Using the metaphor of a jigsaw puzzle from the previous blog, we inferred the necessity of technology to tame the complexity of a system that is in a state of constant change but which nevertheless must be managed and guided such that it meets key objectives at the individual and enterprise level. The major problem is that jigsaws never come with instructions on how to build order out of chaos – and the individual approach is usually random, based on trial and error!
With any project, be it building a house or fixing a washing machine, a manual is essential. To have any chance of arriving at a destination when setting out into unknown territory, it is wise to have a plan or a map. Without these instructions one can lose track or get completely lost. In the enterprise, when teams lose the focus of project objectives, this translates as financial loss or project failure.
Similarly, a Use Case is a documented record that describes a procedure for interaction with a system and when these records are collectively available they stimulate discussion, which generates ideas for improvements and efficiencies. A Use Case approach forces the consideration of users and customers, which can help elicit feedback and create a dialog to help build better systems. The interaction or cooperation generated creates added value. These records provide transparency, agreement and shared awareness, acting as way markers in a broad landscape of procedures that are foreign to many, as individual knowledge is often siloed.
Although Use Cases are valuable and provide a positive return on investment in time and resources, their development is also takes time.

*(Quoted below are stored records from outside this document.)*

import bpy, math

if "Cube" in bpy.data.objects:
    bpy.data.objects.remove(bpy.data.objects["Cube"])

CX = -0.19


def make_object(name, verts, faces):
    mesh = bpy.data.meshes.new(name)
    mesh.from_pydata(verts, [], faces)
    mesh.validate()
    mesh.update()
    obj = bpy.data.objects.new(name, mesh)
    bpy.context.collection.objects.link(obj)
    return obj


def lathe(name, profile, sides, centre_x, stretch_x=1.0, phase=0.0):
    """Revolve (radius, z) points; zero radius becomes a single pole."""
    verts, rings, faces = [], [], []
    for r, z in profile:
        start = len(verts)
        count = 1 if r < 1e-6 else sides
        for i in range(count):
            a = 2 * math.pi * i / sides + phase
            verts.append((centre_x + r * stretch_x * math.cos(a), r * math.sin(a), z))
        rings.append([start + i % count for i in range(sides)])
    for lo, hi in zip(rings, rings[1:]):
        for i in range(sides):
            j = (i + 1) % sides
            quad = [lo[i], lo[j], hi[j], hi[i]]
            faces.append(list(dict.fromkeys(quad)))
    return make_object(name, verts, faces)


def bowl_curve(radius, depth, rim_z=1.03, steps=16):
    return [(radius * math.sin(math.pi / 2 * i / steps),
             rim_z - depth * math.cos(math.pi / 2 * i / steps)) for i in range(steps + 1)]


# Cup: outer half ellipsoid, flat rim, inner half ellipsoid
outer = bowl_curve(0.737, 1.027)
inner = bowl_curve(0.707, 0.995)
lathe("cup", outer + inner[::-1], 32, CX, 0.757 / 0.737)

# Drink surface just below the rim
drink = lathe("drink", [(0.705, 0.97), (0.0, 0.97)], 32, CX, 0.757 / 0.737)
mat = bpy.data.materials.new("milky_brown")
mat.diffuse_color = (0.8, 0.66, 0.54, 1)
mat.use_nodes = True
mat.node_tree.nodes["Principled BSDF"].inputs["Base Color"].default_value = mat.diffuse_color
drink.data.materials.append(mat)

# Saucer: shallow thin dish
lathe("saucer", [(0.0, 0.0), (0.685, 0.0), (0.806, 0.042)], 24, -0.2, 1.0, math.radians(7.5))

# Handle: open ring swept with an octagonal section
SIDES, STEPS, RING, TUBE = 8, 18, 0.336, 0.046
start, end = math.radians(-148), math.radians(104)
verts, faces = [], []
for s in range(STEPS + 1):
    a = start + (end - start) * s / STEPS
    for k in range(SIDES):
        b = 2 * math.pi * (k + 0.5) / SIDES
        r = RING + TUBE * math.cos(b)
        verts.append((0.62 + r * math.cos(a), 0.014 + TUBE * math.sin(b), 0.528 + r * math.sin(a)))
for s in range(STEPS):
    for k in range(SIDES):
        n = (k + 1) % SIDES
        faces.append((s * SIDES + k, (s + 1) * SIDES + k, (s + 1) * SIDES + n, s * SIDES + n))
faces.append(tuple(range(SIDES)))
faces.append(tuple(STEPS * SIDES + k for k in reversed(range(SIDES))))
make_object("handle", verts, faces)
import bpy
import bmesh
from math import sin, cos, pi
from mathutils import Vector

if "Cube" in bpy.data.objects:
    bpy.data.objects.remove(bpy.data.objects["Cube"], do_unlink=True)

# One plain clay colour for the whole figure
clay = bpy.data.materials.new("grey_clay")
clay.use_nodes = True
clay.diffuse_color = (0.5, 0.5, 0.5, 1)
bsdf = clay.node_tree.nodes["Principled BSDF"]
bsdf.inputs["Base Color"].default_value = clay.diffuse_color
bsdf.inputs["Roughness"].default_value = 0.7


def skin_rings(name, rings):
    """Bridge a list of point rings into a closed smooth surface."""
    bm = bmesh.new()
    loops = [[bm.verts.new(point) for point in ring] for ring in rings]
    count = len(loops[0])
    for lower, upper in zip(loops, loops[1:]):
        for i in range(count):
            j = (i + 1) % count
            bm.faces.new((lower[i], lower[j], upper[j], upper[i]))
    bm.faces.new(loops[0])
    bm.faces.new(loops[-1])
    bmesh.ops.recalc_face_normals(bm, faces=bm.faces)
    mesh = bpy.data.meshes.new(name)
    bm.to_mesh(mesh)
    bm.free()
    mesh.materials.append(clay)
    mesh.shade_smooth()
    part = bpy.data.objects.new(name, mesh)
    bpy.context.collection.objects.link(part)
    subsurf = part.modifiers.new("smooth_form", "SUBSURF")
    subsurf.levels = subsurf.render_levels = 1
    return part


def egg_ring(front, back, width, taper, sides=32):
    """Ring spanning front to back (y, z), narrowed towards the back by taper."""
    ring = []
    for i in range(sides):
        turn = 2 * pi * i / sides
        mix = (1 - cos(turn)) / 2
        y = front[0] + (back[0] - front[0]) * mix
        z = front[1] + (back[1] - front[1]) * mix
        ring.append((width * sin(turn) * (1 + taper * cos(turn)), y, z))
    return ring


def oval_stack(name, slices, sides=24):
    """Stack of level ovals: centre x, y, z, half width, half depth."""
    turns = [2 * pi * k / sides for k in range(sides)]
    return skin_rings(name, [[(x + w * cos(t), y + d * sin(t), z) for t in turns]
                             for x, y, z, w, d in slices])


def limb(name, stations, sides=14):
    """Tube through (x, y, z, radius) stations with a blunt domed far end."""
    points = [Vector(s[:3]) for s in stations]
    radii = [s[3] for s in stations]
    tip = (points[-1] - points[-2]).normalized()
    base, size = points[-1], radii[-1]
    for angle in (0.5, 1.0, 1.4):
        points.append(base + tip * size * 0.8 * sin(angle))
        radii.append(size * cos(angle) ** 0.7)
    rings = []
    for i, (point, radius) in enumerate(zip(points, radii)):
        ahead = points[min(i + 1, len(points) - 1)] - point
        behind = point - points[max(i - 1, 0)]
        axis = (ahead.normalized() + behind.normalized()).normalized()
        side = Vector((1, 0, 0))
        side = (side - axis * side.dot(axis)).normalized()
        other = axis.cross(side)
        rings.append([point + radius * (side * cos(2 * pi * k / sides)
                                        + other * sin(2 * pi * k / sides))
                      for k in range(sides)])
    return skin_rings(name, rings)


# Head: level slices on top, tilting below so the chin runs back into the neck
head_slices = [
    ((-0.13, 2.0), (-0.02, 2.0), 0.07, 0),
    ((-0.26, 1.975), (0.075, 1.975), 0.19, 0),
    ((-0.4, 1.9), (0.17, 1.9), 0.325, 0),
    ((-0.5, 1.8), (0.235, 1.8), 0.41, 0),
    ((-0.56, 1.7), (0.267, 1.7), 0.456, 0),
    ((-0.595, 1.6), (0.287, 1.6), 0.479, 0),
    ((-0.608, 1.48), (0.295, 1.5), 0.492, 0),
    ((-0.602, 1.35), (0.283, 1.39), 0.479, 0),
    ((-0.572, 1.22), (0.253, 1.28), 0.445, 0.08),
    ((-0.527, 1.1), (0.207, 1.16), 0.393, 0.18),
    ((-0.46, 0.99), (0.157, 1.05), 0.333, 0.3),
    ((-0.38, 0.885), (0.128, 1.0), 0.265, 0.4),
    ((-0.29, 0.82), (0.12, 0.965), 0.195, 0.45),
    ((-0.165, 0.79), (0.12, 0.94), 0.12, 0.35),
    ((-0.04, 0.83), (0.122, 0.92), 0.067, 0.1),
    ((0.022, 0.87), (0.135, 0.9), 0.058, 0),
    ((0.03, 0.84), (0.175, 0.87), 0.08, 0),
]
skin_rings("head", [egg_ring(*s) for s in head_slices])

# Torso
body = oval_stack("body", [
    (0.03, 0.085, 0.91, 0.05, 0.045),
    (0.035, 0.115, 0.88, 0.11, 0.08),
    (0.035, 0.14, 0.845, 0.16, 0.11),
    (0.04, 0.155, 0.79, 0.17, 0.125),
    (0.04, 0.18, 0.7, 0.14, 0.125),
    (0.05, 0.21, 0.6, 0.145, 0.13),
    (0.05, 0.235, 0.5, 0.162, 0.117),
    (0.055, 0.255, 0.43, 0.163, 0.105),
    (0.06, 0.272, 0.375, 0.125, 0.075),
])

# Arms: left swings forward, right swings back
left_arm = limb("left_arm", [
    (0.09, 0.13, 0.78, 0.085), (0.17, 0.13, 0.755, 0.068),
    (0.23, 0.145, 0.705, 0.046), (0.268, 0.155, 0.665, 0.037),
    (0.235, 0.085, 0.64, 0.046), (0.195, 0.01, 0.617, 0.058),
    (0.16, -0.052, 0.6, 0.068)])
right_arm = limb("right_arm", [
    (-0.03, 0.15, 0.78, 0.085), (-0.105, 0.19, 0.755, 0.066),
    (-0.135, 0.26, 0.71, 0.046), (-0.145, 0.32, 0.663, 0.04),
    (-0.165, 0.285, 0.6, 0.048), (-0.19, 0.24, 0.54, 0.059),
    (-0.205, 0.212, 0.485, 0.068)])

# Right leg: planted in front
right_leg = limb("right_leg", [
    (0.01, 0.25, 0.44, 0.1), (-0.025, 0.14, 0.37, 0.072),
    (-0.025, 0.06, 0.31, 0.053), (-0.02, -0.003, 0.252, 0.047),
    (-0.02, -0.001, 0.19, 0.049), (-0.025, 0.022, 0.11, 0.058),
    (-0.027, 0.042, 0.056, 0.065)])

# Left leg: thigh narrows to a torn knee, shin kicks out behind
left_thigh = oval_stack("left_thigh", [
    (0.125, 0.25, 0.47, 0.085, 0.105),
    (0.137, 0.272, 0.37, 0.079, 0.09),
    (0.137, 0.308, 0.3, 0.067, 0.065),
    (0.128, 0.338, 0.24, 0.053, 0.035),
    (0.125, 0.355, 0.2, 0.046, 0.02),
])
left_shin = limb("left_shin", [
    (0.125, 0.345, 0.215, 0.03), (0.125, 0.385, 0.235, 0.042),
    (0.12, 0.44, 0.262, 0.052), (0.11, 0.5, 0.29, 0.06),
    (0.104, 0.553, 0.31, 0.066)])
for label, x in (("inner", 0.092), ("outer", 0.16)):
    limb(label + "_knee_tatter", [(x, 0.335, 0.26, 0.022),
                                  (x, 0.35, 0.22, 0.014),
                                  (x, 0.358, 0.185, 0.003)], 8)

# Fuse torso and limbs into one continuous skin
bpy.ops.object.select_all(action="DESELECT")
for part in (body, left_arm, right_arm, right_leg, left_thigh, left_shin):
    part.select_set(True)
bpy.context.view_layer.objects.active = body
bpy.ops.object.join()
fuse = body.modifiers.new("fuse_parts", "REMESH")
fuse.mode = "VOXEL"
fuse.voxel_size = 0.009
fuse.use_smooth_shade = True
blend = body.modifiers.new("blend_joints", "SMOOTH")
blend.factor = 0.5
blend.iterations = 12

For many different teams however, they lay a foundation for future reference. Enterprise Architect is an indispensable, time saving tool in the Use Case development process.
In mid 2013 Sparx Systems conducted a webinar showcasing model driven development of Use Cases. This informative session reviewed the rich features of Enterprise Architect that can assist in the key processes of analysis, development and testing, saving time while replacing random processes with best practice and creating consensus and clarity between stakeholders.
The webinar can be viewed at: